Items listed in a dataset:
________________
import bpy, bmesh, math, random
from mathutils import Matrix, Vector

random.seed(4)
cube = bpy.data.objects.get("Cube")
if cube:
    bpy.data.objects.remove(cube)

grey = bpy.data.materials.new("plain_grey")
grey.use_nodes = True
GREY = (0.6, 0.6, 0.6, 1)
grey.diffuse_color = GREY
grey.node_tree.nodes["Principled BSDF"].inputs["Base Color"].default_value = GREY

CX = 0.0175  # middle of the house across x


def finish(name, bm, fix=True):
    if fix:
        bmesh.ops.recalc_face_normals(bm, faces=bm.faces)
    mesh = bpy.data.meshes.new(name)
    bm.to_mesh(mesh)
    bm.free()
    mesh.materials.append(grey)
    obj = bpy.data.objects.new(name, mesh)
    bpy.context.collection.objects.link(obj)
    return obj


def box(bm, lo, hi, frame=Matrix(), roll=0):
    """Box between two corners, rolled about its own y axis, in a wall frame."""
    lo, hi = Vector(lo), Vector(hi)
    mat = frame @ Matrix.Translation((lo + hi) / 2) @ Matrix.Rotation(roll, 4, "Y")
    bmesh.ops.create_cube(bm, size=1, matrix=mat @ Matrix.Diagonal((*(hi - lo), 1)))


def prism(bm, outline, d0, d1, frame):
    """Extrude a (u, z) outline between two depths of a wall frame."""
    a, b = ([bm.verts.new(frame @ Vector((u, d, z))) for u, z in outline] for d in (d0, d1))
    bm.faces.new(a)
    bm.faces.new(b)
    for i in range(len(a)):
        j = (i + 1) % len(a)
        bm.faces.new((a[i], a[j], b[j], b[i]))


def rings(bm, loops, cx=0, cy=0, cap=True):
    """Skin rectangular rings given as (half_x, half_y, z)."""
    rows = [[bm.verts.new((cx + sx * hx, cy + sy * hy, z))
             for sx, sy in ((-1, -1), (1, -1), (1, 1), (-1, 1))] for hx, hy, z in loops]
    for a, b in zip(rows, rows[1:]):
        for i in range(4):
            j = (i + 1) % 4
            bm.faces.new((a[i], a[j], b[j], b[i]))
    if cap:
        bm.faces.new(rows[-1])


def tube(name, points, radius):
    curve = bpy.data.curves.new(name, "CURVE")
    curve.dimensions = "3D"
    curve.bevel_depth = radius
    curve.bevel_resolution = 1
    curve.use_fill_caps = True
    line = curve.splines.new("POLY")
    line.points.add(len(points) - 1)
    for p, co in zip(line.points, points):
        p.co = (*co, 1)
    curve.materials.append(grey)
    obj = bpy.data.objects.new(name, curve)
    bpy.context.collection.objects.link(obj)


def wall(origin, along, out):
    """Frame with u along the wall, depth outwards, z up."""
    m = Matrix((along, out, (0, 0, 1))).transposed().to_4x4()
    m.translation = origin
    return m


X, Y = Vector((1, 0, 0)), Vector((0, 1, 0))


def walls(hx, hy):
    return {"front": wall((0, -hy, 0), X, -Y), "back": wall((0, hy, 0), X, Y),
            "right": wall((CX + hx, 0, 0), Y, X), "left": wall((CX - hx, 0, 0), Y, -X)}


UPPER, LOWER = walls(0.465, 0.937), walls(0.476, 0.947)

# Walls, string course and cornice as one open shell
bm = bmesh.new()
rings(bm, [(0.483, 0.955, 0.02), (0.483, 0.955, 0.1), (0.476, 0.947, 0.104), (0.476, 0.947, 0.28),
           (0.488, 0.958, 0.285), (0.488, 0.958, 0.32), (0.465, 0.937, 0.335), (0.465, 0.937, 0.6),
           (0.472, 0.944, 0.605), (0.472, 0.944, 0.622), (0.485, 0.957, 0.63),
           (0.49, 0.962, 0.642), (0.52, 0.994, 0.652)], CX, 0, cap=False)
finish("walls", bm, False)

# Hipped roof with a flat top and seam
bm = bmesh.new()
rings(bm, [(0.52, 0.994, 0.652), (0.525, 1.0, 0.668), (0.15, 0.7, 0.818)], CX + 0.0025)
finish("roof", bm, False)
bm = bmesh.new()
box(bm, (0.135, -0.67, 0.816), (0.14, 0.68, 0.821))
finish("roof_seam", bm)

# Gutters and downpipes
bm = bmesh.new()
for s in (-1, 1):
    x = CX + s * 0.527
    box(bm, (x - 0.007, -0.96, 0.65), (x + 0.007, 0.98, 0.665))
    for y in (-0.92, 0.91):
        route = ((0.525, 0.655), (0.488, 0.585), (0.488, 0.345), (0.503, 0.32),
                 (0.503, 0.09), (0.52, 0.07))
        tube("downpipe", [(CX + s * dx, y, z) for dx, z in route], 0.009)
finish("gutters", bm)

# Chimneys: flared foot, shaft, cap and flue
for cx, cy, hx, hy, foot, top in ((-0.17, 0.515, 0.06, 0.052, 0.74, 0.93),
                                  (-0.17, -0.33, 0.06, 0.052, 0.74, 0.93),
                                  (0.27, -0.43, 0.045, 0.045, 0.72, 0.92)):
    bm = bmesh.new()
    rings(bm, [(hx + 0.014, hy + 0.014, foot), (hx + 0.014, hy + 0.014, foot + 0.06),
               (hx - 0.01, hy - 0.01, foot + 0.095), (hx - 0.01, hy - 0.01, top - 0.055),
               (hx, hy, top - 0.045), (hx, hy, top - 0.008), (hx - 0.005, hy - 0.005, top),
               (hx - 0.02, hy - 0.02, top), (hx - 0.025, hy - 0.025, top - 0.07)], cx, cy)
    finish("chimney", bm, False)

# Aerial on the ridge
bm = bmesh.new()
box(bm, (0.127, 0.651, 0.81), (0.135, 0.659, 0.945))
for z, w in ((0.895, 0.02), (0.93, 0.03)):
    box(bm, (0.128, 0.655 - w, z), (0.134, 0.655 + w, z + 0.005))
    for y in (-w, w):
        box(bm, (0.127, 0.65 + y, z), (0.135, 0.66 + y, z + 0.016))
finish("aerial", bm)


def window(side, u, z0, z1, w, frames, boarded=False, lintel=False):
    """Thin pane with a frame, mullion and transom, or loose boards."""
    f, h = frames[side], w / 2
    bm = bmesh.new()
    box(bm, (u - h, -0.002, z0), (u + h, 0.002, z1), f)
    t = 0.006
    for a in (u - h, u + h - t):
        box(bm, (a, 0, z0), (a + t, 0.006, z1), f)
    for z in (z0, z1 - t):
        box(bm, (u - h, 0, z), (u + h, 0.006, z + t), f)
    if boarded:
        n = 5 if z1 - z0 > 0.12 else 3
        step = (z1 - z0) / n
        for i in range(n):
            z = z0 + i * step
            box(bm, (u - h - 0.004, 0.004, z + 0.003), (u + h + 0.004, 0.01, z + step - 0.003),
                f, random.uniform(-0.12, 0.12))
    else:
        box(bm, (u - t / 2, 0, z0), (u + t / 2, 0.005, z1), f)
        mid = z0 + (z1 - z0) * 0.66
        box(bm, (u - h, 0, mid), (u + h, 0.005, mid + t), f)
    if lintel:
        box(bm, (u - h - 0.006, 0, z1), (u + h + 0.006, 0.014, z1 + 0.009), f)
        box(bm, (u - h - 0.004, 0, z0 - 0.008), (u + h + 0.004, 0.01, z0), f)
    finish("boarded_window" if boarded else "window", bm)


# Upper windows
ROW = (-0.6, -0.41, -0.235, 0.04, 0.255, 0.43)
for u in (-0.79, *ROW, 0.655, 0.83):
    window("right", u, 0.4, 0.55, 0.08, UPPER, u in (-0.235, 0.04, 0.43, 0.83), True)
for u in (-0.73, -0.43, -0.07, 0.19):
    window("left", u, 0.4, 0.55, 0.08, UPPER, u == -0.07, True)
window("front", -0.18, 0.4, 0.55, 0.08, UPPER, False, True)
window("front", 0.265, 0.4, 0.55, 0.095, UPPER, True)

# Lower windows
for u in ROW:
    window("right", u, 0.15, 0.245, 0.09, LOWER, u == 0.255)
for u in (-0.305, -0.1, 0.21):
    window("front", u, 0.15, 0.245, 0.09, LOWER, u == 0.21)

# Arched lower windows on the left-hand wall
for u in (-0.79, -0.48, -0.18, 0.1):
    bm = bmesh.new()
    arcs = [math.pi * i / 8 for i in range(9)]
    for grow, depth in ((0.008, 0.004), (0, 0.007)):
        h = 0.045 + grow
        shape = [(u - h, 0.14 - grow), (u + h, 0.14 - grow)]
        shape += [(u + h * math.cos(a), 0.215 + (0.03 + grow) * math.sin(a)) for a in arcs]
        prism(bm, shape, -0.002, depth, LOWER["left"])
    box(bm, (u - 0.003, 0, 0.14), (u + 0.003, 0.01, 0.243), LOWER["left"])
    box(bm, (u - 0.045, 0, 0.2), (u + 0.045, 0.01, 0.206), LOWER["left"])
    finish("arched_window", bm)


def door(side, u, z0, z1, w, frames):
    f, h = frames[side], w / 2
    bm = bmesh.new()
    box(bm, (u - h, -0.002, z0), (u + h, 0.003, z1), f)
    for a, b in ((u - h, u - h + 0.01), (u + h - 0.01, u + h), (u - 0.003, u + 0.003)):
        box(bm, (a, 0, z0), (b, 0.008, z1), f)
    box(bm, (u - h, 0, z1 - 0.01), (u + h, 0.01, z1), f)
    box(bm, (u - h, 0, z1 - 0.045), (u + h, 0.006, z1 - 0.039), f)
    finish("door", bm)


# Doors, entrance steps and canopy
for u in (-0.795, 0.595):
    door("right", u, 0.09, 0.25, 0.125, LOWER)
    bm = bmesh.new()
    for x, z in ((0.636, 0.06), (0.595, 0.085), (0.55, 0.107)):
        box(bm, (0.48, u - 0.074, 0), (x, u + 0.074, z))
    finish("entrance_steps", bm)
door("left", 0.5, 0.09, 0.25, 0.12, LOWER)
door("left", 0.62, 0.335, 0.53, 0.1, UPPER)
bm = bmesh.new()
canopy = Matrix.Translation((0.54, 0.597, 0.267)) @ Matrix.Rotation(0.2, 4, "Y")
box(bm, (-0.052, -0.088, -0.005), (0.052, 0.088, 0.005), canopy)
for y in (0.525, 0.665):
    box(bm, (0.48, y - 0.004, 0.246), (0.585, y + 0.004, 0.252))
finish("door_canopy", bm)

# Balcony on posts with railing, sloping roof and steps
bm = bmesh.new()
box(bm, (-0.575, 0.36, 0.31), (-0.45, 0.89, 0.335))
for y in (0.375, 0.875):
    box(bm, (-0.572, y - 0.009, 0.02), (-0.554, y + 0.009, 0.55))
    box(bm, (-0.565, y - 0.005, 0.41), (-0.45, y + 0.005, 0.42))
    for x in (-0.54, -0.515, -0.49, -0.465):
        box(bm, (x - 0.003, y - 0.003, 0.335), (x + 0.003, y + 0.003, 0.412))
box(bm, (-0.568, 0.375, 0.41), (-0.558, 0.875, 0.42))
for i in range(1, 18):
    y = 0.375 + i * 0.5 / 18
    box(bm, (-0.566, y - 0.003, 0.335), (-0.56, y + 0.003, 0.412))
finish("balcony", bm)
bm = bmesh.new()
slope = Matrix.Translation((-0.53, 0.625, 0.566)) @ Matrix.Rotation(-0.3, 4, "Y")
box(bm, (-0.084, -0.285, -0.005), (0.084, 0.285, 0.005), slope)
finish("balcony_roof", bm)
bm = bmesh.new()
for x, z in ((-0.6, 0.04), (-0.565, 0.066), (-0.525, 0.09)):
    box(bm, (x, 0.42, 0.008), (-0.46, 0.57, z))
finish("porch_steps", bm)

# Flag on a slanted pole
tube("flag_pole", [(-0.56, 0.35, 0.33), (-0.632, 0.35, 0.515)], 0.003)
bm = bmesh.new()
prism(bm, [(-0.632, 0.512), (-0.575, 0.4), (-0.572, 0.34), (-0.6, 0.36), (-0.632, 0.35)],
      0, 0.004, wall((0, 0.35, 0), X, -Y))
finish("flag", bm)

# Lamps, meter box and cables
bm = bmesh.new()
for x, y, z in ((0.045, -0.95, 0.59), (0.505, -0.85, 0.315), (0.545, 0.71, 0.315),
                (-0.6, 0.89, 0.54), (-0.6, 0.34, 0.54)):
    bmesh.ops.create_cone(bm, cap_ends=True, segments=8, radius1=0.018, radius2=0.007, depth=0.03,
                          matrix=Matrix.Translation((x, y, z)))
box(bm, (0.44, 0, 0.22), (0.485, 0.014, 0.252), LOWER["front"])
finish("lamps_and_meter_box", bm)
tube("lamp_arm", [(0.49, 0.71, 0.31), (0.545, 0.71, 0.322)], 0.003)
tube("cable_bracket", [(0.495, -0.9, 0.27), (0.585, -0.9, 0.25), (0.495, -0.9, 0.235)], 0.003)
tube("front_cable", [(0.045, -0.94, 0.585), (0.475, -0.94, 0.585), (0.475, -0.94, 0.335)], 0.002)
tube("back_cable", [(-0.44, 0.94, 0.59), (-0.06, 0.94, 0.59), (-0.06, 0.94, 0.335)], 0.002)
________________
[Task prompt]:
If a line above contains the string "curve", count it, then give the total and nothing else.

[Output of the exercise]:
8